“Did Mr. Kelly quickly acknowledge his errors? No,” they wrote. “Instead, in the days since, he and the White House have added to his mistakes by refusing to correct them. All evidence to the contrary, they have continued to insist on Mr. Kelly’s false version, compounding the grief of the Johnson family, who laid Sergeant Johnson to rest on Saturday.”
Not only has Kelly not taken responsibility, White House press secretary Sarah Huckabee Sanders has insisted that the video evidence contradicting Kelly does not contradict Kelly.
“I don’t think General Kelly was wrong, and therefore I don’t think he should offer an apology,” she said at a panel at George Washington University Monday.
At a press briefing last week, Sanders claimed there were “other comments” made that were not on the video. When asked about what those specific comments were, Sanders told a reporter it was “inappropriate” to say Kelly was wrong because he is a “four-star Marine general.”
The Washington Post summed up the Trump gameplan succinctly in a piece Monday.
“Trump’s actions [over the last week] have followed a careful formula that he long ago devised for winning a skirmish and that has been described by senior White House advisers: Make it a fight, use controversy to elevate the message and never apologize,” wrote Philip Rucker and Michael Scherer.
That game plan clearly doesn’t end with the president. We saw it infect the press office on day one, when Sean Spicer insisted Trump’s inauguration crowd was the largest ever, period.
Many touted Kelly as the “adult in the room” who would serve as America’s conscience within an otherwise unscrupulous West Wing. Now he’s emulating his boss’s worst tendencies.

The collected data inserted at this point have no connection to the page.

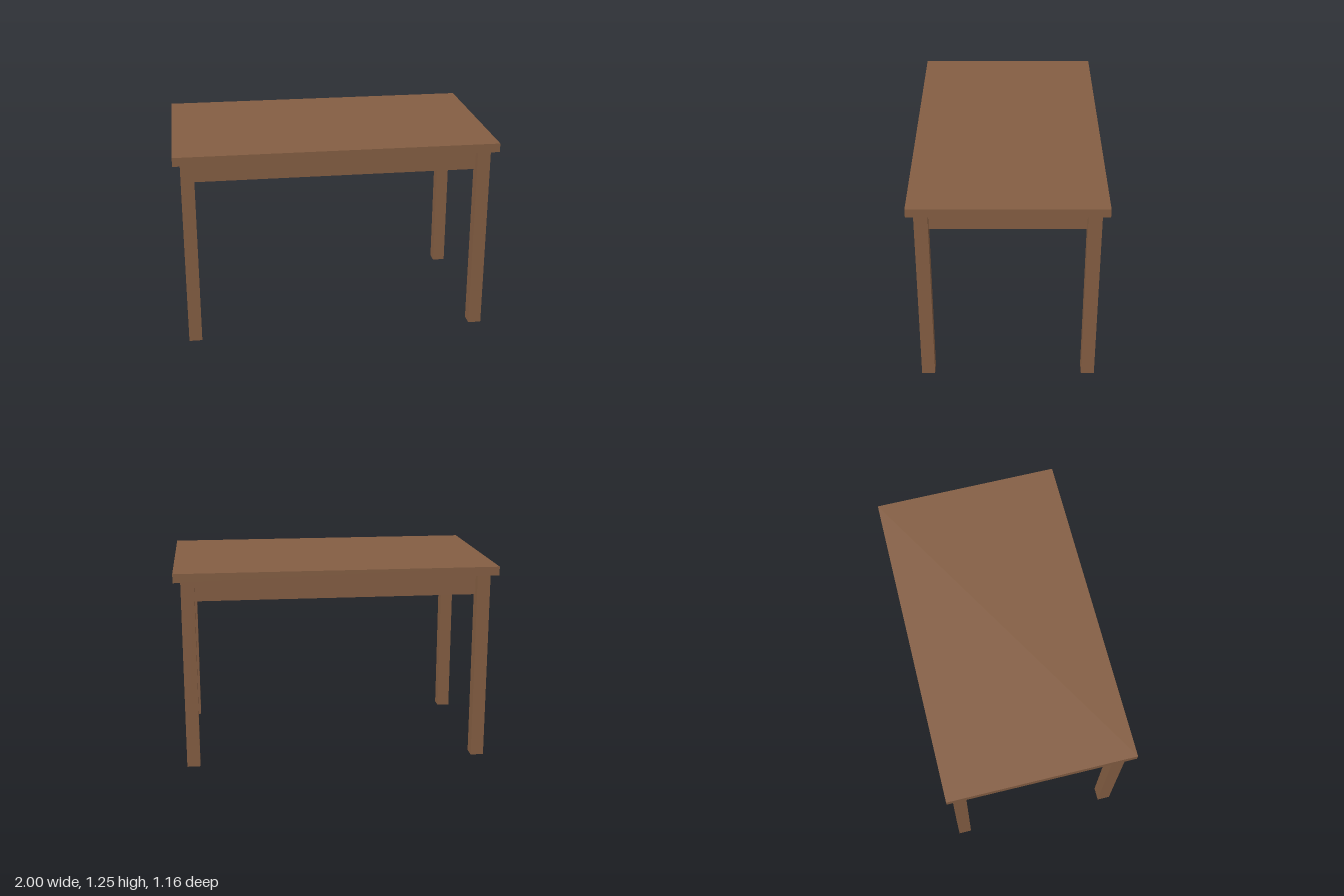
import * as THREE from 'three';

export function createModel() {
  const table = new THREE.Group();
  table.name = 'table';
  const wood = new THREE.MeshStandardMaterial({ color: 0x835d42 });
  wood.name = 'brown wood';

  const topY = 1.25, underY = 1.195;   // faces of the table top
  const legX = 0.915, legZ = 0.5;      // leg centres
  const legSize = 0.082;
  const apronHeight = 0.135, apronThick = 0.032;
  const inset = legSize / 2 - apronThick / 2 - 0.004; // aprons sit near the inner leg faces

  function box(name, w, h, d, x, y, z) {
    const mesh = new THREE.Mesh(new THREE.BoxGeometry(w, h, d), wood);
    mesh.name = name;
    mesh.position.set(x, y, z);
    table.add(mesh);
  }

  // Table top
  box('tableTop', 2, topY - underY, 1.165, 0, (topY + underY) / 2, 0);

  // Legs
  for (const [sx, side] of [[1, 'Left'], [-1, 'Right']]) {
    for (const [sz, end] of [[1, 'front'], [-1, 'back']]) {
      box(`${end}${side}Leg`, legSize, underY, legSize, sx * legX, underY / 2, sz * legZ);
    }
  }

  // Aprons between the legs
  const apronY = underY - apronHeight / 2;
  for (const [s, longName, shortName] of [[1, 'frontApron', 'leftApron'], [-1, 'backApron', 'rightApron']]) {
    box(longName, 2 * legX - legSize, apronHeight, apronThick, 0, apronY, s * (legZ - inset));
    box(shortName, apronThick, apronHeight, 2 * legZ - legSize, s * (legX - inset), apronY, 0);
  }

  return table;
}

“He was supposed to be the ‘Trumpminder,’ but now he acts like Trump,” HBO’s “Real Time” host Bill Maher said about Kelly Friday. “Are you gonna be this guy that everyone says ‘you are a man of unimpeachable integrity’ or you can take political hit shots and be the hatchet man? You can’t do both.”